The laser business is having it mild ups and downs, with some sectors experiencing a mid-summer dip, but when haven’t they gone through this? I recall when I was in the capital equipment business we wrote off July as a month when we could not expect orders at the previous month's levels. So what’s changed? It wasn’t a recession then, just the summer doldrums. Now as it occurs in 2010, some say it’s the precursor to another recession. Is a puzzlement.
Expectations are that consumers will spend us out of recessions, and yet we chastise them for running up credit and going deeper into debt. I was on a rare shopping trip for summer wardrobe bargains on a weekday last week. The department store was pretty much empty, especially the men's department. I asked the sales clerk if he was concerned about the economy. No, he answered, a flier just came out advertising a big sale next week, and all the customers are holding off making purchases until then. I didn’t see that flier or I would have waited myself. . Luckily, the clerk kindly set my goods aside to be paid for this week at the sales prices. Consumer recession? Is a puzzlement.
As I wandered the store, waiting for my wife to find some bargains to lay-away for the sale, I perused the clothes racks looking at sewn-in labels. It’s a game I play when I kill time in the women’s department while she tries on possible purchases. My tops on international manufacturing locations has been 10 countries, but this day I could only make seven as China and Vietnam seemed to dominate certain brand names.
It occurred to me that the U. S. clothing manufacturers aren’t feeling the impact of the shoppers for these goods as they are all made offshore. Retail sales may be off, but that impacts the stores not the manufacturers. Simplistic? What else do you expect?
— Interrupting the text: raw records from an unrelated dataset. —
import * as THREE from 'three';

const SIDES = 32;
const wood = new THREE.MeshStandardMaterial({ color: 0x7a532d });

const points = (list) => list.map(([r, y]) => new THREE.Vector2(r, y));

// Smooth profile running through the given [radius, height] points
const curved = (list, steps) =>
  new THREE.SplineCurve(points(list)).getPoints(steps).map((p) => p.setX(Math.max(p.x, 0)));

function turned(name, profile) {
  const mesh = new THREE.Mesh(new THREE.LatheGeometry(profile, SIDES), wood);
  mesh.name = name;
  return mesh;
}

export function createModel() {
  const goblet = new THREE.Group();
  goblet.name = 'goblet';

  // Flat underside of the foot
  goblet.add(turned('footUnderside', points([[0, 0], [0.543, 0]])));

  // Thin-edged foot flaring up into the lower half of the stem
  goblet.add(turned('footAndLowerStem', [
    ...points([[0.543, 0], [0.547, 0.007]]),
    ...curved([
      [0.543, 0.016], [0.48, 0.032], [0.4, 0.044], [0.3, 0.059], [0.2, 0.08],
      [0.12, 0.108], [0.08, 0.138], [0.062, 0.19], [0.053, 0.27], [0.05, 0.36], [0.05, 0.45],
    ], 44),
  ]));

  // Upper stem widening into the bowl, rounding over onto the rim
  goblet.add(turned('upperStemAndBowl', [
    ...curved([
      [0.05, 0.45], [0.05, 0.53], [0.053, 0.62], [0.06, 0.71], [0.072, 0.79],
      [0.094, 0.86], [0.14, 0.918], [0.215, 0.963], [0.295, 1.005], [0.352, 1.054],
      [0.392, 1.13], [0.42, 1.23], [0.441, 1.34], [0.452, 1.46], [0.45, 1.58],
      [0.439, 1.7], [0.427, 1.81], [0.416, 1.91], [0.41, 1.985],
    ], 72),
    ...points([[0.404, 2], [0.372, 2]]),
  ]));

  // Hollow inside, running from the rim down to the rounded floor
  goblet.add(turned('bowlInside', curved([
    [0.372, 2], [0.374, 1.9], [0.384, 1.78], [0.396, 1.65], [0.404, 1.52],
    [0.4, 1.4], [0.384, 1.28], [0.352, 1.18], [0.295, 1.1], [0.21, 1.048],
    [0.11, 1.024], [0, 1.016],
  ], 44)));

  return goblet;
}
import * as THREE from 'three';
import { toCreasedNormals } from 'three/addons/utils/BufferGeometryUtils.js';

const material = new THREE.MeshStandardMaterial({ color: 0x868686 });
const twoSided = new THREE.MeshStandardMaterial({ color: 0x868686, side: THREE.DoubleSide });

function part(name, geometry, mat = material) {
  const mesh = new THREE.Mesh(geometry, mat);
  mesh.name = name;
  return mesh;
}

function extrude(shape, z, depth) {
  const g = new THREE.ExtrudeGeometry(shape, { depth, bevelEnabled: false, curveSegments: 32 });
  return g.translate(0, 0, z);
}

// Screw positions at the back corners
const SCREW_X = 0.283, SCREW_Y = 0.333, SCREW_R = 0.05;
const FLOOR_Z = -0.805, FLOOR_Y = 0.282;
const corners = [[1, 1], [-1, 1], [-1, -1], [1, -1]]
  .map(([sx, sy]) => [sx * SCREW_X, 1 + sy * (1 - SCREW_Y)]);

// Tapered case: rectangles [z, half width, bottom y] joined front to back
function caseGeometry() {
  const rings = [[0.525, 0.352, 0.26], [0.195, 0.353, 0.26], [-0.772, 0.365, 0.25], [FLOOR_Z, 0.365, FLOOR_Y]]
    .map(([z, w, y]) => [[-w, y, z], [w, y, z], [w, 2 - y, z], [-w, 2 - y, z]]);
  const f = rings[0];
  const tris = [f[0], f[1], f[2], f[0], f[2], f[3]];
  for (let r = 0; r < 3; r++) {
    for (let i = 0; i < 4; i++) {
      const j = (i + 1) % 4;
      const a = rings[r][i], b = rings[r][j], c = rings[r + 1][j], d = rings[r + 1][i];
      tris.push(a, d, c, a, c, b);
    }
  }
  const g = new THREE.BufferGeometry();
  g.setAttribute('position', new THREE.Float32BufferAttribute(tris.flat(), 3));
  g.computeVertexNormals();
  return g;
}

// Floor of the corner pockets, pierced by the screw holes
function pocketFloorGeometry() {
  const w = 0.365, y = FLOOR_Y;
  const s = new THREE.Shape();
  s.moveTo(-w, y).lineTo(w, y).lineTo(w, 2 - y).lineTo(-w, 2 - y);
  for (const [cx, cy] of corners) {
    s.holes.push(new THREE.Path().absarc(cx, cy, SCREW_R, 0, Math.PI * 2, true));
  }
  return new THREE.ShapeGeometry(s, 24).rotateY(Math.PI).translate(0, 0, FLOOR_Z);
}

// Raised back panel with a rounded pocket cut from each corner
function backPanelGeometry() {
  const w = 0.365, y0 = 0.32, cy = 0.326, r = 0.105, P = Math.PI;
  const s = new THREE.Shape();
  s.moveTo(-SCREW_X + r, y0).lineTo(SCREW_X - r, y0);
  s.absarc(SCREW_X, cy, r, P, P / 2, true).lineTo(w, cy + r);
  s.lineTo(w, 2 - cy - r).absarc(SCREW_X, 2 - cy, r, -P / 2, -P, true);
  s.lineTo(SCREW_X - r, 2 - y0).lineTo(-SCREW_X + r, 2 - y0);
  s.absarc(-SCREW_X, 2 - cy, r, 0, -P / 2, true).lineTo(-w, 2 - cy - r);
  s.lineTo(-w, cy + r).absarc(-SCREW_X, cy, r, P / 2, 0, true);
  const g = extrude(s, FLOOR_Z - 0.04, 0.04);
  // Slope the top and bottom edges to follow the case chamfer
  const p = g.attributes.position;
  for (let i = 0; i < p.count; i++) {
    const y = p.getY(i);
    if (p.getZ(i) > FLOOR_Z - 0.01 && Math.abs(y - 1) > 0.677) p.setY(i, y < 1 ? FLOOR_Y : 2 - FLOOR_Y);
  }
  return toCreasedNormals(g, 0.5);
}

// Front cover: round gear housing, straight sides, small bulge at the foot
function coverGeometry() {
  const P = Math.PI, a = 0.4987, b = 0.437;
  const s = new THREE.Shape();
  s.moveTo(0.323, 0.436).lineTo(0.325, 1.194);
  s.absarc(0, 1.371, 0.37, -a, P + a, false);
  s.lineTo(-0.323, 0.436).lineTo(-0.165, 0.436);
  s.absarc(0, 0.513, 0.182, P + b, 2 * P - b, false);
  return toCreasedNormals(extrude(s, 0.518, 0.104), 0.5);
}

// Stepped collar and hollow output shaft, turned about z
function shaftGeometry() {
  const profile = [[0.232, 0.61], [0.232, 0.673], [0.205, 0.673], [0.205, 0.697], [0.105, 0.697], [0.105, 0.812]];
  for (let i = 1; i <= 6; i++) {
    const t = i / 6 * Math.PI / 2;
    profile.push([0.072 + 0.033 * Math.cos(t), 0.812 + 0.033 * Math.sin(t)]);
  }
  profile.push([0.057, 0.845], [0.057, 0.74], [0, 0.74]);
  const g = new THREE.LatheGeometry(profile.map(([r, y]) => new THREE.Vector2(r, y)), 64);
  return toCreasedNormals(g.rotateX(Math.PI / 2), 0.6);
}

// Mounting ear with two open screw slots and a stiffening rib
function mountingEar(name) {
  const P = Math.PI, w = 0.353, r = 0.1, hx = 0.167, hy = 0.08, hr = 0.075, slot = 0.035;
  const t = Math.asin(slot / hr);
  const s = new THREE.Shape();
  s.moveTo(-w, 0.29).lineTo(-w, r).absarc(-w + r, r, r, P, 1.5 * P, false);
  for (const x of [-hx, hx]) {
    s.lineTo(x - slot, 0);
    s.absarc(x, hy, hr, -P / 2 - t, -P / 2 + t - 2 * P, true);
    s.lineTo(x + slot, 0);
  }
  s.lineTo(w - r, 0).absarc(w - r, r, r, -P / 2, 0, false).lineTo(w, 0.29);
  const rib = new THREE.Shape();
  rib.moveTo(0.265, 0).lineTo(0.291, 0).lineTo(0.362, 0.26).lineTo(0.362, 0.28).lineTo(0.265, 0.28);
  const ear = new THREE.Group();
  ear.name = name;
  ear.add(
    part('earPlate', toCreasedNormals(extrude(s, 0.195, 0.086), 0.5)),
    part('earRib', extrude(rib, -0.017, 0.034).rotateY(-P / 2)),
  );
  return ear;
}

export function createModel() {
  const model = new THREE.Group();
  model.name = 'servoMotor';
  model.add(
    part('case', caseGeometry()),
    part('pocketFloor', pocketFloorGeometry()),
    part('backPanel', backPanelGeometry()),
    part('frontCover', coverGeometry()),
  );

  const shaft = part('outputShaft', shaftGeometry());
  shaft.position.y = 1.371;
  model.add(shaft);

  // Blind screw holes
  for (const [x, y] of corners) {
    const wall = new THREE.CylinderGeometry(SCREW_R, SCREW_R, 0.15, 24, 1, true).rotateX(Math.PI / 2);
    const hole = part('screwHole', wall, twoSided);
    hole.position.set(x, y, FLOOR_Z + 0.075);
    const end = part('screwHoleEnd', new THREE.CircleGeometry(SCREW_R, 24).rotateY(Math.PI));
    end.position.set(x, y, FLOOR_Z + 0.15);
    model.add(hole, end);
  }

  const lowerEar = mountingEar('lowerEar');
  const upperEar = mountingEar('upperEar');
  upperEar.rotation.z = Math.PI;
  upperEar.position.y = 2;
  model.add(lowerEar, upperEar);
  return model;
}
I’m relaxing watching the storm move offshore and a brighter sky approaching from the West. It will be a better afternoon with the expectation for a lovely sunset; and that’s not a puzzlement.